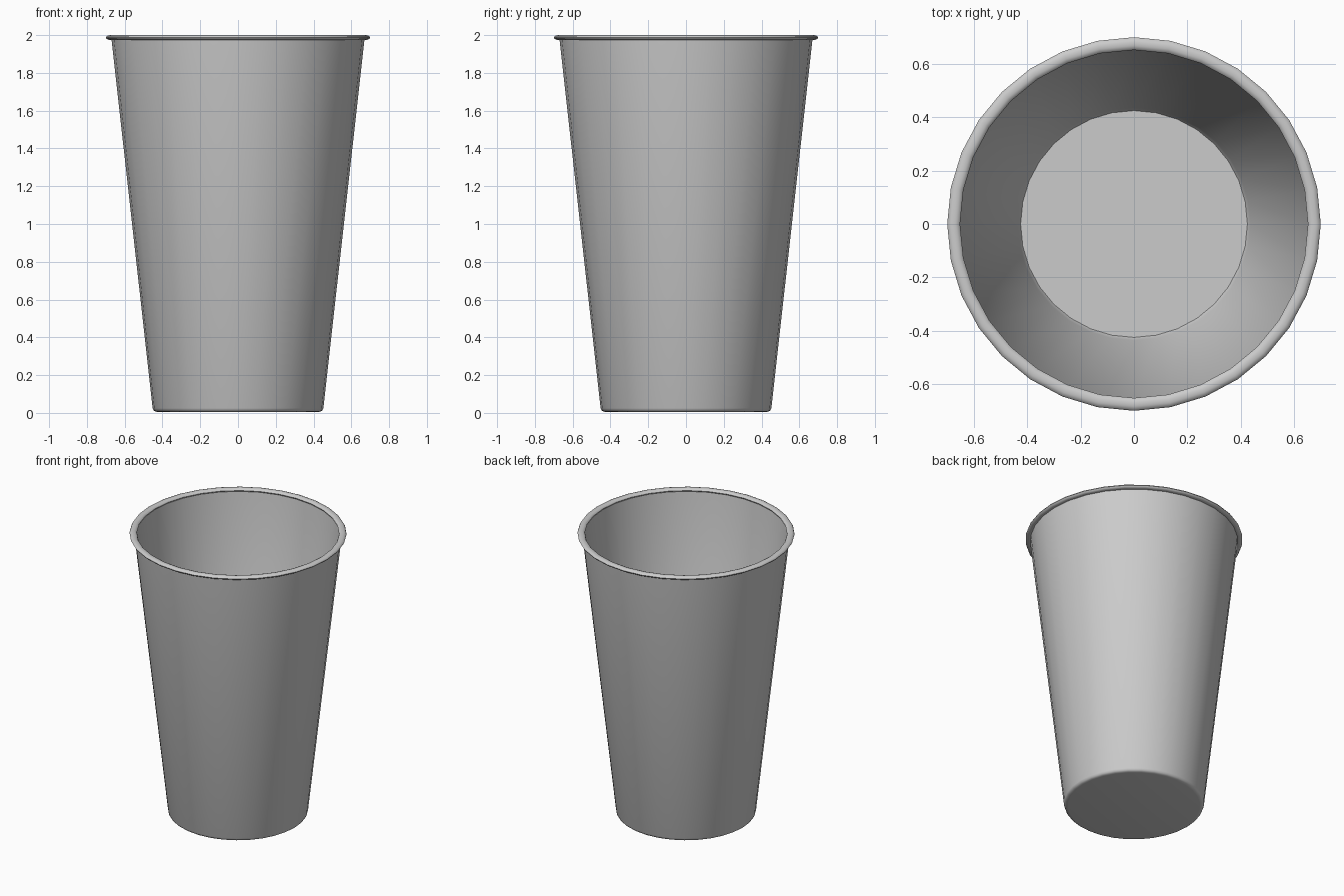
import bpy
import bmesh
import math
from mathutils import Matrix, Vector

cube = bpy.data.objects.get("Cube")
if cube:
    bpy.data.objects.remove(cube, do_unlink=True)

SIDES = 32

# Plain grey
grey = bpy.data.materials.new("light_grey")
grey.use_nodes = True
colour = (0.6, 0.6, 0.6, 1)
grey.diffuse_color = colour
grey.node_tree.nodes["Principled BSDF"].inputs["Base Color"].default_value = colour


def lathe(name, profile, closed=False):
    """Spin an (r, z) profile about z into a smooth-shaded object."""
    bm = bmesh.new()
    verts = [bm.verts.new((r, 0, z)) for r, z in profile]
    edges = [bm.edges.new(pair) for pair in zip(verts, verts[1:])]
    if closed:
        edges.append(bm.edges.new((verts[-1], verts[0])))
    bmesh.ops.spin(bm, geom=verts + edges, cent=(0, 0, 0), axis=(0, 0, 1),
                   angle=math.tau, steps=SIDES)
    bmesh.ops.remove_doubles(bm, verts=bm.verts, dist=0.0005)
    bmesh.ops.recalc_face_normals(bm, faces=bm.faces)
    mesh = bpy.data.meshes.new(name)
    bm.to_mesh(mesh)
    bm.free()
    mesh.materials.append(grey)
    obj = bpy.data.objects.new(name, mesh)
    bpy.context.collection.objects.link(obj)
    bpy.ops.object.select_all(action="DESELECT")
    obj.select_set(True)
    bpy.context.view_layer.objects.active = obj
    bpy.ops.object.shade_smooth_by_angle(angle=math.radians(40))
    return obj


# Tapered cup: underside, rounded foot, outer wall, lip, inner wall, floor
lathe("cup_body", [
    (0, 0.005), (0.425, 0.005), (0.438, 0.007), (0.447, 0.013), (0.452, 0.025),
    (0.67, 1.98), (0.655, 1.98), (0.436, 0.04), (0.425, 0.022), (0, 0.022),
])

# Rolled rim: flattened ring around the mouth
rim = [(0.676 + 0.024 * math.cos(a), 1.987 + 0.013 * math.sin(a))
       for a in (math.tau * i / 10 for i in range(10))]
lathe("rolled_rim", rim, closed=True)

━━━━━━━━━━━━━━━━━━━━

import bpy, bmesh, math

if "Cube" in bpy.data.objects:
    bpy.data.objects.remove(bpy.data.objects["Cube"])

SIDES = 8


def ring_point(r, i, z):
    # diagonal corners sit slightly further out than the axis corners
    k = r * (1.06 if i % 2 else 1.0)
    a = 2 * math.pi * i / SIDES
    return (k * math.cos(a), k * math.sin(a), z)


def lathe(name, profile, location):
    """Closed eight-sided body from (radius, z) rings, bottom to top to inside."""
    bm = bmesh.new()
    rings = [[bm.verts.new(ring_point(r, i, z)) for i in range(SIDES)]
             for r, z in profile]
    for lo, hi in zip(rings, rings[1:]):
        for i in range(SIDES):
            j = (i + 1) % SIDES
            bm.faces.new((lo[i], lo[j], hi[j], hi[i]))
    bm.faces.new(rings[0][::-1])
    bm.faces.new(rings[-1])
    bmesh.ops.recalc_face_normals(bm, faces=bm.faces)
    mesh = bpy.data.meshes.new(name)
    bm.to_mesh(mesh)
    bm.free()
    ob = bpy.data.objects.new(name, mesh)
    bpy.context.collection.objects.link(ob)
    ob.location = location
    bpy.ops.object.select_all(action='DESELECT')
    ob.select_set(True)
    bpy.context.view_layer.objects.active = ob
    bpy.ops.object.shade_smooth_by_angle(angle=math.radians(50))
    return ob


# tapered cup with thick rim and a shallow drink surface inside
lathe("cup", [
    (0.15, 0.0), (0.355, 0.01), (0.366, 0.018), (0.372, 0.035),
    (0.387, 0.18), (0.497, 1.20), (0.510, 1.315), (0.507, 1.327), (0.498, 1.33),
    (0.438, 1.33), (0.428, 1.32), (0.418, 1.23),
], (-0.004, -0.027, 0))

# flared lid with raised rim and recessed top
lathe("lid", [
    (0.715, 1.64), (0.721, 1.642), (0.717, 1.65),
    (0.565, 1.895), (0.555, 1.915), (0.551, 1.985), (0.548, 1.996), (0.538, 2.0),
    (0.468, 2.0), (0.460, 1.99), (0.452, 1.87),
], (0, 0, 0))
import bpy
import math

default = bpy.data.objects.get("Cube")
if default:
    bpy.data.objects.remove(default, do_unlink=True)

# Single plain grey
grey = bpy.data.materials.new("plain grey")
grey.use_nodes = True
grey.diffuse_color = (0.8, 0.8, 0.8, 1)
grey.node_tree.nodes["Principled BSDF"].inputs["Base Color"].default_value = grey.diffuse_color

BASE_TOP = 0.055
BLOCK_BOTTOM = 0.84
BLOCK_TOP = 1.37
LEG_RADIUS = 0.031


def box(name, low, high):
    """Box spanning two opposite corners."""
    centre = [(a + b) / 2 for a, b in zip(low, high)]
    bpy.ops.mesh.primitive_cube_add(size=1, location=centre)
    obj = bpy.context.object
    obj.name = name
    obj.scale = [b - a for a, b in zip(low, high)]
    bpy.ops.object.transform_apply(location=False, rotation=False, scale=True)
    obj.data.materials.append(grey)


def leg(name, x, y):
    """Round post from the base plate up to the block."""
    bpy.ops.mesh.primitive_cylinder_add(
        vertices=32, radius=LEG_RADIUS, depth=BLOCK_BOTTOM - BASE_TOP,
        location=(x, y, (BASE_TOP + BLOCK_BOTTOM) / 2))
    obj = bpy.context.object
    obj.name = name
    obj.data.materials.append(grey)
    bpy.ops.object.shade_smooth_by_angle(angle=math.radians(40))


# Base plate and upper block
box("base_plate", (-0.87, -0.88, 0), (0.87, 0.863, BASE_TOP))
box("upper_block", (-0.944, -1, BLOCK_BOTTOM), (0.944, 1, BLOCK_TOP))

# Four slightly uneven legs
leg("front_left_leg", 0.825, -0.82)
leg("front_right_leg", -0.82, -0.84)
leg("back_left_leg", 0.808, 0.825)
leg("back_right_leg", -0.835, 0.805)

━━━━━━━━━━━━━━━━━━━━

● GOAL OF THE EXERCISE
Which lines of the data include "import"? Copy each of them.

● EXERCISE RESULT
import bpy
import bmesh
import math
from mathutils import Matrix, Vector
import bpy, bmesh, math
import bpy
import math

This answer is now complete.